[LISTED ENTRIES]
* * * * * * * * *

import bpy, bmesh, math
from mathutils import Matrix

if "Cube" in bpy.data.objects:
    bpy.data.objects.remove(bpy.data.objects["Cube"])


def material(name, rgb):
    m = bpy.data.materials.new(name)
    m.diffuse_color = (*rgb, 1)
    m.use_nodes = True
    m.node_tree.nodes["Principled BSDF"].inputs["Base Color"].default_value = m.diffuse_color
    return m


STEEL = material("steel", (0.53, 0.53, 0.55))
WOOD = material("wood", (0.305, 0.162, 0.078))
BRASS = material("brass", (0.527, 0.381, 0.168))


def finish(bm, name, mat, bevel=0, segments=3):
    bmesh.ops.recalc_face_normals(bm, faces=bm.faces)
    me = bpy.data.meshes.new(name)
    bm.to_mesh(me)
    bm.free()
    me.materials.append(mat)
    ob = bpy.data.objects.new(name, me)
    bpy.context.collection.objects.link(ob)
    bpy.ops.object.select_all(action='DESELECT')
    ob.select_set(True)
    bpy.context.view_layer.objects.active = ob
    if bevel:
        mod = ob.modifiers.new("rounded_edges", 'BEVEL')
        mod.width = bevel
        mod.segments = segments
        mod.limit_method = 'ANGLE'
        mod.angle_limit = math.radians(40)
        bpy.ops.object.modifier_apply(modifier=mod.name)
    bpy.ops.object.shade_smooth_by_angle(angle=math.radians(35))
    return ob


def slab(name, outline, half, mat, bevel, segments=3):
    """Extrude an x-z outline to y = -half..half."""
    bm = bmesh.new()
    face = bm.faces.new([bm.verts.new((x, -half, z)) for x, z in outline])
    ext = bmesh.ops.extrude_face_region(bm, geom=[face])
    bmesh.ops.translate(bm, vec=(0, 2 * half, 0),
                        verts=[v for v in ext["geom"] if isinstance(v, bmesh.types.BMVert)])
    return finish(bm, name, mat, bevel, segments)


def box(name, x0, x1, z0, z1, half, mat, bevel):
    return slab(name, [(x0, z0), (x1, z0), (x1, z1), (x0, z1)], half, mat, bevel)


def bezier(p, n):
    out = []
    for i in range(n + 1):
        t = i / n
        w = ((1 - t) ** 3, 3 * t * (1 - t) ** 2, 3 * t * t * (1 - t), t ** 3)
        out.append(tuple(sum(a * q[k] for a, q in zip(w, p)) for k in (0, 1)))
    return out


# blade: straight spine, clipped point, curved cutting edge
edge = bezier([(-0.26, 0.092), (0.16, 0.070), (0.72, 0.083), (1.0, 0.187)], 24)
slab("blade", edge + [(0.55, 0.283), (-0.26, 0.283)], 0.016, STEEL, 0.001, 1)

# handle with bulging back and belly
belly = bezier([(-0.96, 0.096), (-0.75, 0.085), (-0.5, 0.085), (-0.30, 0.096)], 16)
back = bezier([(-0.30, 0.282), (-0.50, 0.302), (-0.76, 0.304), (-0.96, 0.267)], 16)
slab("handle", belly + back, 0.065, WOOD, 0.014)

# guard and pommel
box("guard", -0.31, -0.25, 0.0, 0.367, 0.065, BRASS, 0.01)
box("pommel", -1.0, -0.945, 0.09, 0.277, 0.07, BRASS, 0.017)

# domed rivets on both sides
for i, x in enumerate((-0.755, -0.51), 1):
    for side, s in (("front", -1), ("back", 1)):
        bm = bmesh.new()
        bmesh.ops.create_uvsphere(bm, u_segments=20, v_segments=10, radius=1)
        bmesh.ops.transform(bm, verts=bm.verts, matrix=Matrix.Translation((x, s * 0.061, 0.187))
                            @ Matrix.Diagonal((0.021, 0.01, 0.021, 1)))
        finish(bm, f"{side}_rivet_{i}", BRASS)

* * * * * * * * *

[EXERCISE GOAL] Restate the material word for word, keeping every line intact.

[THE ANSWER]
import bpy, bmesh, math
from mathutils import Matrix

if "Cube" in bpy.data.objects:
    bpy.data.objects.remove(bpy.data.objects["Cube"])


def material(name, rgb):
    m = bpy.data.materials.new(name)
    m.diffuse_color = (*rgb, 1)
    m.use_nodes = True
    m.node_tree.nodes["Principled BSDF"].inputs["Base Color"].default_value = m.diffuse_color
    return m


STEEL = material("steel", (0.53, 0.53, 0.55))
WOOD = material("wood", (0.305, 0.162, 0.078))
BRASS = material("brass", (0.527, 0.381, 0.168))


def finish(bm, name, mat, bevel=0, segments=3):
    bmesh.ops.recalc_face_normals(bm, faces=bm.faces)
    me = bpy.data.meshes.new(name)
    bm.to_mesh(me)
    bm.free()
    me.materials.append(mat)
    ob = bpy.data.objects.new(name, me)
    bpy.context.collection.objects.link(ob)
    bpy.ops.object.select_all(action='DESELECT')
    ob.select_set(True)
    bpy.context.view_layer.objects.active = ob
    if bevel:
        mod = ob.modifiers.new("rounded_edges", 'BEVEL')
        mod.width = bevel
        mod.segments = segments
        mod.limit_method = 'ANGLE'
        mod.angle_limit = math.radians(40)
        bpy.ops.object.modifier_apply(modifier=mod.name)
    bpy.ops.object.shade_smooth_by_angle(angle=math.radians(35))
    return ob


def slab(name, outline, half, mat, bevel, segments=3):
    """Extrude an x-z outline to y = -half..half."""
    bm = bmesh.new()
    face = bm.faces.new([bm.verts.new((x, -half, z)) for x, z in outline])
    ext = bmesh.ops.extrude_face_region(bm, geom=[face])
    bmesh.ops.translate(bm, vec=(0, 2 * half, 0),
                        verts=[v for v in ext["geom"] if isinstance(v, bmesh.types.BMVert)])
    return finish(bm, name, mat, bevel, segments)


def box(name, x0, x1, z0, z1, half, mat, bevel):
    return slab(name, [(x0, z0), (x1, z0), (x1, z1), (x0, z1)], half, mat, bevel)


def bezier(p, n):
    out = []
    for i in range(n + 1):
        t = i / n
        w = ((1 - t) ** 3, 3 * t * (1 - t) ** 2, 3 * t * t * (1 - t), t ** 3)
        out.append(tuple(sum(a * q[k] for a, q in zip(w, p)) for k in (0, 1)))
    return out


# blade: straight spine, clipped point, curved cutting edge
edge = bezier([(-0.26, 0.092), (0.16, 0.070), (0.72, 0.083), (1.0, 0.187)], 24)
slab("blade", edge + [(0.55, 0.283), (-0.26, 0.283)], 0.016, STEEL, 0.001, 1)

# handle with bulging back and belly
belly = bezier([(-0.96, 0.096), (-0.75, 0.085), (-0.5, 0.085), (-0.30, 0.096)], 16)
back = bezier([(-0.30, 0.282), (-0.50, 0.302), (-0.76, 0.304), (-0.96, 0.267)], 16)
slab("handle", belly + back, 0.065, WOOD, 0.014)

# guard and pommel
box("guard", -0.31, -0.25, 0.0, 0.367, 0.065, BRASS, 0.01)
box("pommel", -1.0, -0.945, 0.09, 0.277, 0.07, BRASS, 0.017)

# domed rivets on both sides
for i, x in enumerate((-0.755, -0.51), 1):
    for side, s in (("front", -1), ("back", 1)):
        bm = bmesh.new()
        bmesh.ops.create_uvsphere(bm, u_segments=20, v_segments=10, radius=1)
        bmesh.ops.transform(bm, verts=bm.verts, matrix=Matrix.Translation((x, s * 0.061, 0.187))
                            @ Matrix.Diagonal((0.021, 0.01, 0.021, 1)))
        finish(bm, f"{side}_rivet_{i}", BRASS)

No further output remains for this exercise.